The U.S. Court of Appeals for the D.C. Circuit Friday denied hospitals' requests for the full court to rehear challenges to the rules, after three-judge panels upheld them.
"We are evaluating all of our remaining options to repeal these unlawful cuts, including petitioning the Supreme Court to hear the cases," said American Hospital Association General Counsel Melinda Hatton.
The AHA has 60 days from Friday's decision to decide to appeal the case to the Supreme Court.
However, the Supreme Court takes up very few cases each term, and attorneys familiar with the 340B and site-neutral payment cases were skeptical that the court would intervene in reimbursement cases where there has been no split in how circuit courts have ruled.
Hall Render attorney Todd Nova said the D.C. Circuit's refusal to rehear the cases make it more likely that 340B cuts will be finalized in the 2021 Outpatient Prospective Payment System final rule.
But one reason the justices could decide to hear the cases would be to evaluate the deference agencies should be given to interpret laws, said Thomas Barker, a partner at Foley Hoag.
Cuts in the proposed rule were deeper than prior 340B cuts and based on different data, so K&L Gates Partner Richard Church said hospitals could potentially initiate a separate lawsuit based on HHS' new rationale.
If hospitals hit a dead end legally, they could find a more sympathetic audience for their concerns if former Vice President Joe Biden wins the election. Republicans are generally much more critical of the 340B drug discount program than Democrats.
Though hospitals are still fighting the cuts, most facilities have already adjusted to the revised rates.
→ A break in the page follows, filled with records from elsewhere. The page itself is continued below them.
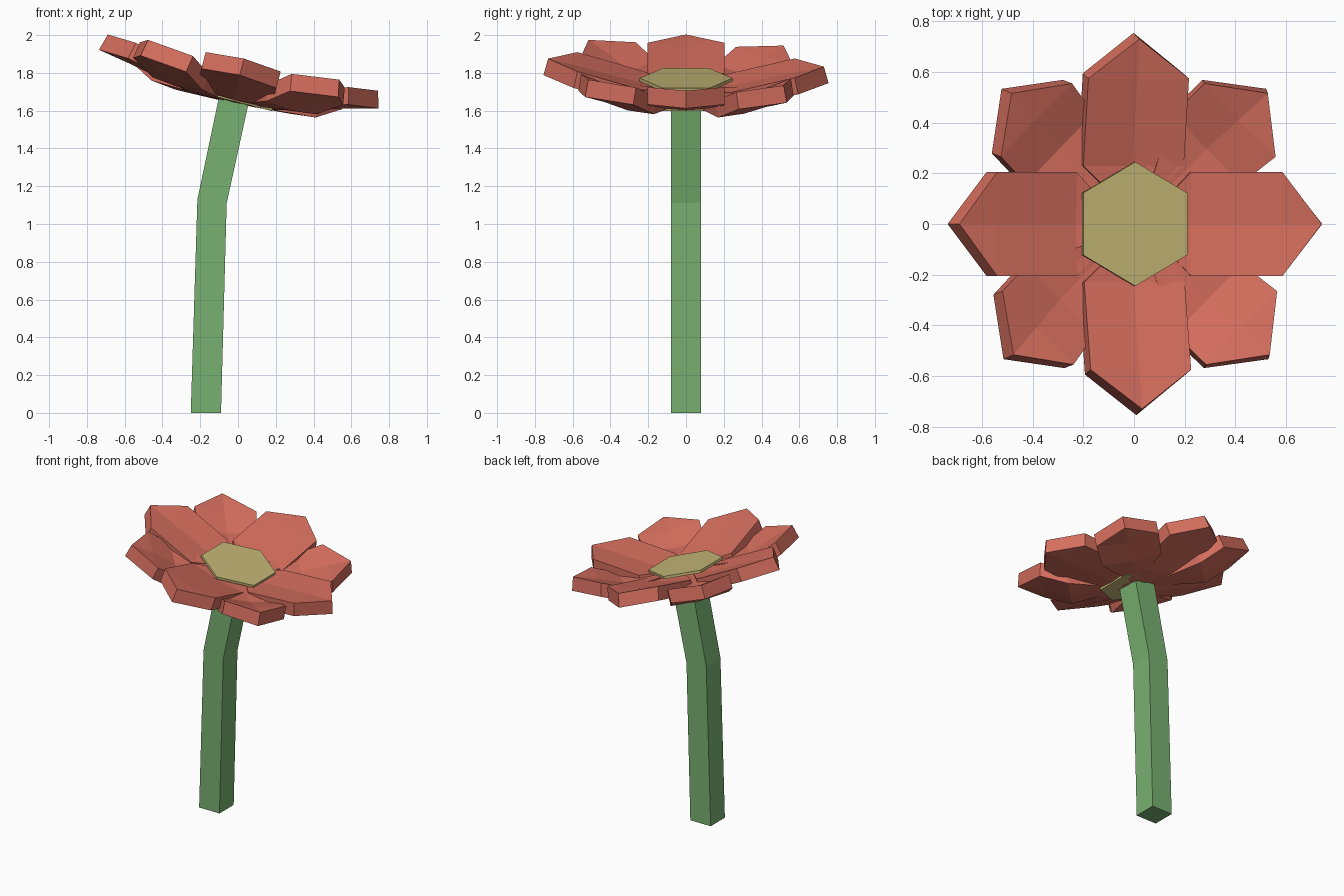
import bpy, bmesh, math
from mathutils import Matrix, Vector

if "Cube" in bpy.data.objects:
    bpy.data.objects.remove(bpy.data.objects["Cube"])


def material(name, rgb):
    m = bpy.data.materials.new(name)
    m.diffuse_color = (*rgb, 1)
    m.use_nodes = True
    m.node_tree.nodes["Principled BSDF"].inputs["Base Color"].default_value = m.diffuse_color
    return m


RED = material("petal red", (0.66, 0.155, 0.11))
YELLOW = material("centre yellow", (0.55, 0.47, 0.18))
GREEN = material("stem green", (0.19, 0.44, 0.165))


def make(name, bm, mat, matrix=Matrix()):
    bmesh.ops.recalc_face_normals(bm, faces=bm.faces)
    me = bpy.data.meshes.new(name)
    bm.to_mesh(me)
    bm.free()
    me.materials.append(mat)
    ob = bpy.data.objects.new(name, me)
    ob.matrix_world = matrix
    bpy.context.collection.objects.link(ob)
    return ob


# Flower head frame: origin at the top of the centre, tipped towards +x
HEAD = Matrix.Translation((0.005, 0, 1.772)) @ Matrix.Rotation(math.radians(14.5), 4, 'Y')

# Stem: square section swept through three rings (left x, left z, right x, right z)
bm = bmesh.new()
rings = []
for x0, z0, x1, z1 in ((-0.25, 0, -0.09, 0), (-0.215, 1.13, -0.06, 1.11), (-0.10, 1.675, 0.055, 1.635)):
    rings.append([bm.verts.new(p) for p in
                  ((x0, -0.08, z0), (x1, -0.08, z1), (x1, 0.08, z1), (x0, 0.08, z0))])
for a, b in zip(rings, rings[1:]):
    for i in range(4):
        j = (i + 1) % 4
        bm.faces.new((a[i], a[j], b[j], b[i]))
bm.faces.new(rings[0])
bm.faces.new(rings[-1])
make("stem", bm, GREEN)


# Flower centre: two hexagonal plates joined by a narrow core
def hex_prism(name, radius, top, bottom):
    bm = bmesh.new()
    bmesh.ops.create_cone(bm, cap_ends=True, segments=6, radius1=radius, radius2=radius,
                          depth=top - bottom,
                          matrix=Matrix.Translation((0, 0, (top + bottom) / 2)))
    # put a corner on +y whatever the primitive's start angle
    v = bm.verts[:][0].co
    turn = math.pi / 2 - math.atan2(v.y, v.x)
    bmesh.ops.rotate(bm, verts=bm.verts, matrix=Matrix.Rotation(turn, 3, 'Z'))
    make(name, bm, YELLOW, HEAD)


hex_prism("centre_top", 0.245, 0.0, -0.018)
hex_prism("centre_core", 0.12, -0.018, -0.11)
hex_prism("centre_base", 0.245, -0.11, -0.125)


# Petal: folded along its middle, stations are (radius, half width, middle z, side z)
def petal(name, angle, stations, tip, inner):
    lift = 0.035 * math.cos(angle) - 0.022 * math.sin(angle)
    bm = bmesh.new()

    def layer(drop):
        def vert(r, w, z):
            k = r / 0.73
            return bm.verts.new((r + (0.025 * k if drop else 0), w, z + lift * k - drop))
        mids = [vert(*inner)] + [vert(r, 0, zm) for r, w, zm, zs in stations] + [vert(*tip)]
        sides = [[vert(r, s * w, zs) for r, w, zm, zs in stations] for s in (-1, 1)]
        for a, b in sides:
            bm.faces.new((mids[0], mids[1], a))
            bm.faces.new((mids[1], mids[2], b, a))
            bm.faces.new((mids[2], mids[3], b))
        return [mids[0], *sides[0], mids[3], *reversed(sides[1])]

    top, low = layer(0), layer(0.09)
    for i in range(6):
        j = (i + 1) % 6
        bm.faces.new((top[i], top[j], low[j], low[i]))
    make(name, bm, RED, HEAD @ Matrix.Rotation(angle, 4, 'Z'))


MAIN = ((0.23, 0.205, -0.035, -0.02), (0.575, 0.205, 0.05, 0.072))
DIAGONAL = ((0.42, 0.195, -0.03, -0.015), (0.58, 0.205, 0.035, 0.06))
for i in range(8):
    diagonal = i % 2
    petal(("diagonal_petal_" if diagonal else "main_petal_") + str(i // 2 + 1),
          i * math.pi / 4, DIAGONAL if diagonal else MAIN,
          (0.73, 0, 0.085), (0.04, 0, -0.045))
"They have already spent a long time living without the reimbursement, so this sort of feels a little anticlimactic. They have adjusted to this reality already," Church said.